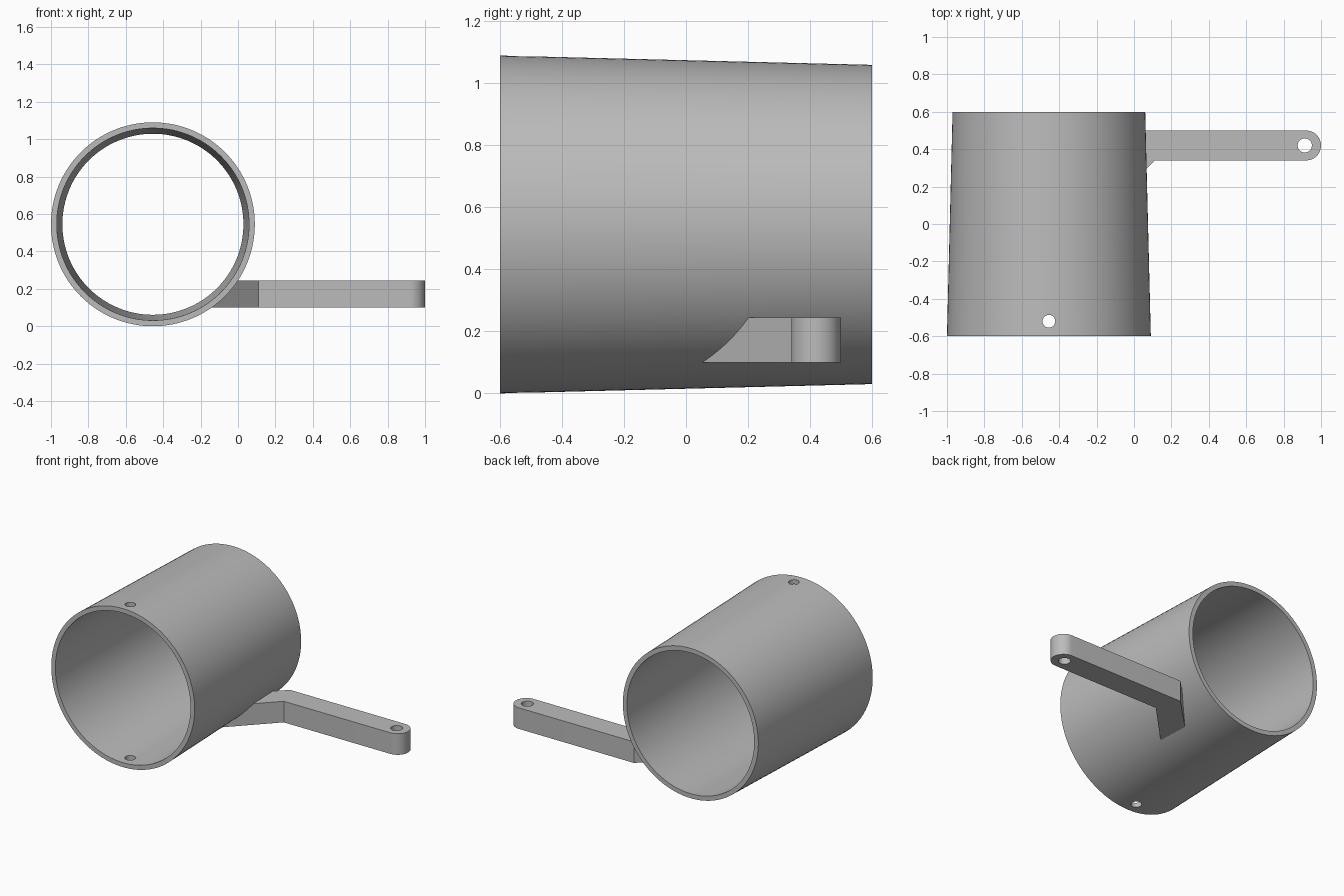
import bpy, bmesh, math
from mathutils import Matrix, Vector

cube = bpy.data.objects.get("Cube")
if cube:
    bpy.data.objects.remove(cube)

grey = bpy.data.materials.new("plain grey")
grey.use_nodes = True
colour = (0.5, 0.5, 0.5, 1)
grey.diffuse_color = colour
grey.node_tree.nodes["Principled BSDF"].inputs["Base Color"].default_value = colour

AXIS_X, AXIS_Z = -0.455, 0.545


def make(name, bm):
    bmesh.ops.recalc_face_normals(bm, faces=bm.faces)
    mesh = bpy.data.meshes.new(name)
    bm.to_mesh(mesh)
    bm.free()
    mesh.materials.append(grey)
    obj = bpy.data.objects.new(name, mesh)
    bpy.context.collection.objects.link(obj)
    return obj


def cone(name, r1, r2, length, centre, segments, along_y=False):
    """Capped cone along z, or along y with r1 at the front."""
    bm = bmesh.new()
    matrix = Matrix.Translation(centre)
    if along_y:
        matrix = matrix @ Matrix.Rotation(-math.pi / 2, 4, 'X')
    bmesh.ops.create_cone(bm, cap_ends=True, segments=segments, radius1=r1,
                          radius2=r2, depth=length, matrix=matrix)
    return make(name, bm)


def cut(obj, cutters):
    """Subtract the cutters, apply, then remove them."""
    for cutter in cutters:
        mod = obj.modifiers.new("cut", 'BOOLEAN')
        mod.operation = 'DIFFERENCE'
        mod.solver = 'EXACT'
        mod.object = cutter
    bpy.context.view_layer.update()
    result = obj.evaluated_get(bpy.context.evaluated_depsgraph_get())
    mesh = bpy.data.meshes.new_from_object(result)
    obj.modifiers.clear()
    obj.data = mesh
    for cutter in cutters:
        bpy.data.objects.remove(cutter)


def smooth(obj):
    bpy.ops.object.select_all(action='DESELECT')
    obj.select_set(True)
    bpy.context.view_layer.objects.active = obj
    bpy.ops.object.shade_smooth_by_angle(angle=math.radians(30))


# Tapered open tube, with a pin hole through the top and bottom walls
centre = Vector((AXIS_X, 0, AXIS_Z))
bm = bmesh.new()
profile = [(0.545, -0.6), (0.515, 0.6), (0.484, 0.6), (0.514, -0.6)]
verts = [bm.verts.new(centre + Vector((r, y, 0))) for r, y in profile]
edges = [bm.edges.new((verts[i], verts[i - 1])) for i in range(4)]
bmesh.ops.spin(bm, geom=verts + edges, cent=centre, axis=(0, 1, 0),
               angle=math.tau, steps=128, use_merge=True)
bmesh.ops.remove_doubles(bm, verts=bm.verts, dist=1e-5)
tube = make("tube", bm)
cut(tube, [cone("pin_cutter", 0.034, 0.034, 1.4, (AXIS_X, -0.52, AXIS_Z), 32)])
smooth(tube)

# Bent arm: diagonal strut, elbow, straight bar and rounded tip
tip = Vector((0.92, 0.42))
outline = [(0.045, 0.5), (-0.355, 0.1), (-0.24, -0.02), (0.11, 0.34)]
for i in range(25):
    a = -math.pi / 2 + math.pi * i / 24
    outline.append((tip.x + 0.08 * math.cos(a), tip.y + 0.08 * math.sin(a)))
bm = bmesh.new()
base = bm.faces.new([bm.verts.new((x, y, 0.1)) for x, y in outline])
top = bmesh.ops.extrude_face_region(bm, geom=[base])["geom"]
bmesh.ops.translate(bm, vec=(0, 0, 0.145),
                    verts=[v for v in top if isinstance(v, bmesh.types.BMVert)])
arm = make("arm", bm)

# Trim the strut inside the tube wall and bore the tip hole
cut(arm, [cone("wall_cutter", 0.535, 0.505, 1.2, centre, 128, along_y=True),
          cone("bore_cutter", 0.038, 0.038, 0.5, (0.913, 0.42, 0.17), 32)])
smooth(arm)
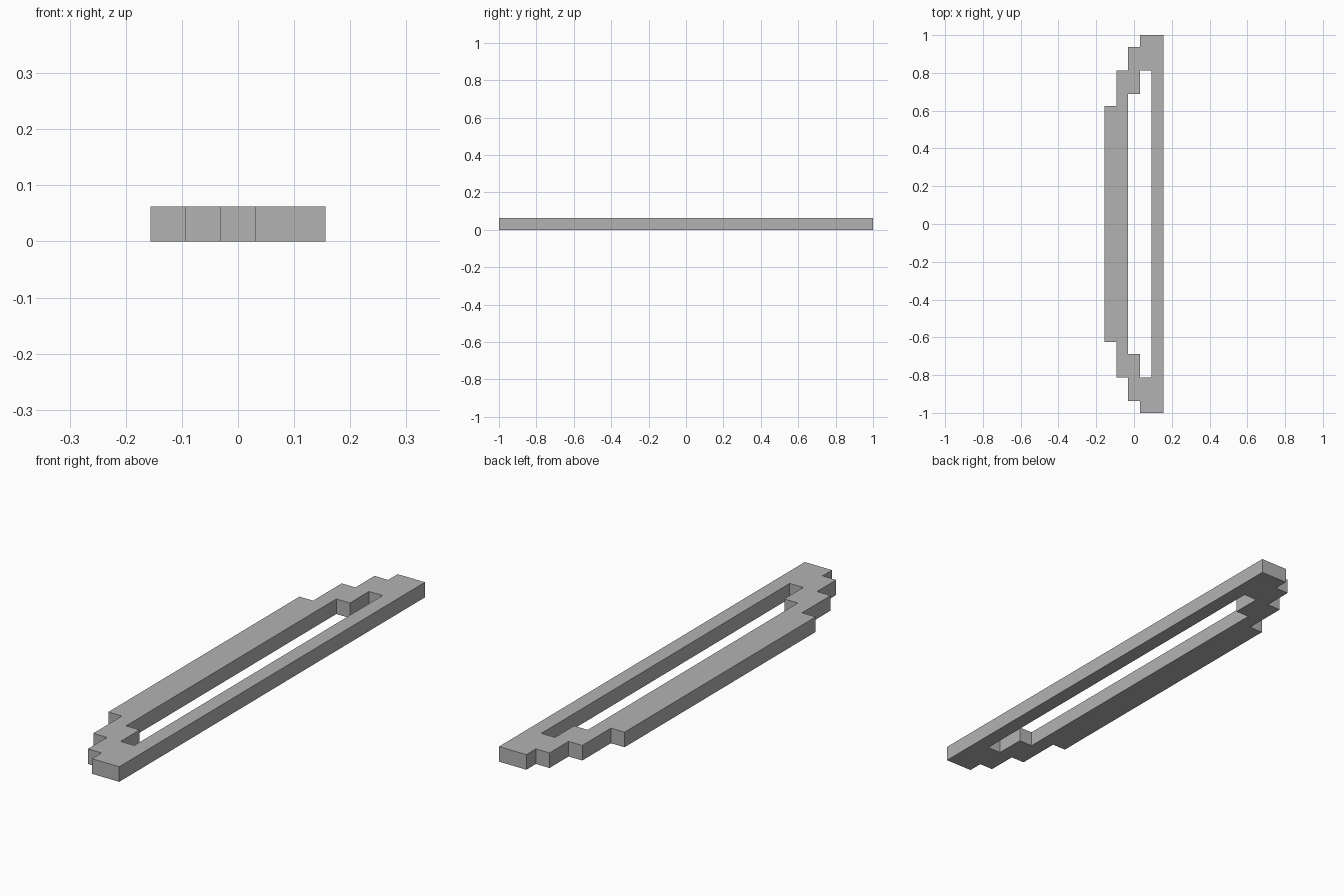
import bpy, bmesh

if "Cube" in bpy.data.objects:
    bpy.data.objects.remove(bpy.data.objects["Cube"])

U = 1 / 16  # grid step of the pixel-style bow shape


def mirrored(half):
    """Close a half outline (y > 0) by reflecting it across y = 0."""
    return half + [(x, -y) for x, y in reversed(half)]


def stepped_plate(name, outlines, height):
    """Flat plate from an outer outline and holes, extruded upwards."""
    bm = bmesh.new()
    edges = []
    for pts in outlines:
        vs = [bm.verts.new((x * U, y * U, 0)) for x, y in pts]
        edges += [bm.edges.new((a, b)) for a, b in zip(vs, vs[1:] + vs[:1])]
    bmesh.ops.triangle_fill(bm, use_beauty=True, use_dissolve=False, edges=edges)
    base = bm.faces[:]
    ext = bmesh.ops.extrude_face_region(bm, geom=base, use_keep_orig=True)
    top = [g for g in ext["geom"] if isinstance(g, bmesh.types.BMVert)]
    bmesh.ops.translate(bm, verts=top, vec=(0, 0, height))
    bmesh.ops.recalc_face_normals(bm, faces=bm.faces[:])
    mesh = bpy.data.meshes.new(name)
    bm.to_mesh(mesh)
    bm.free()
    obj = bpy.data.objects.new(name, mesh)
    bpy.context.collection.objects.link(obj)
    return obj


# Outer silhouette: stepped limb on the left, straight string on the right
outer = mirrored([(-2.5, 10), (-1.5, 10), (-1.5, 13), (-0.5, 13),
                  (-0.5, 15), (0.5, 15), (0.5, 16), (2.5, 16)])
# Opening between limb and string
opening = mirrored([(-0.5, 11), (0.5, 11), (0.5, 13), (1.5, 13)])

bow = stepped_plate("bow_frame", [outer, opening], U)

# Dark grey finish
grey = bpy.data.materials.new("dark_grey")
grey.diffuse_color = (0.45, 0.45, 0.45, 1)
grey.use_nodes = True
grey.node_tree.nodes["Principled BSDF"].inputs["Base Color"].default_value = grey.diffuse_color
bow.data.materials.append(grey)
##########
» **What to work on**
From the records above, pull every line that carries the word "edges".

» **Final answer**
edges = [bm.edges.new((verts[i], verts[i - 1])) for i in range(4)]
bmesh.ops.spin(bm, geom=verts + edges, cent=centre, axis=(0, 1, 0),
    edges = []
        edges += [bm.edges.new((a, b)) for a, b in zip(vs, vs[1:] + vs[:1])]
    bmesh.ops.triangle_fill(bm, use_beauty=True, use_dissolve=False, edges=edges)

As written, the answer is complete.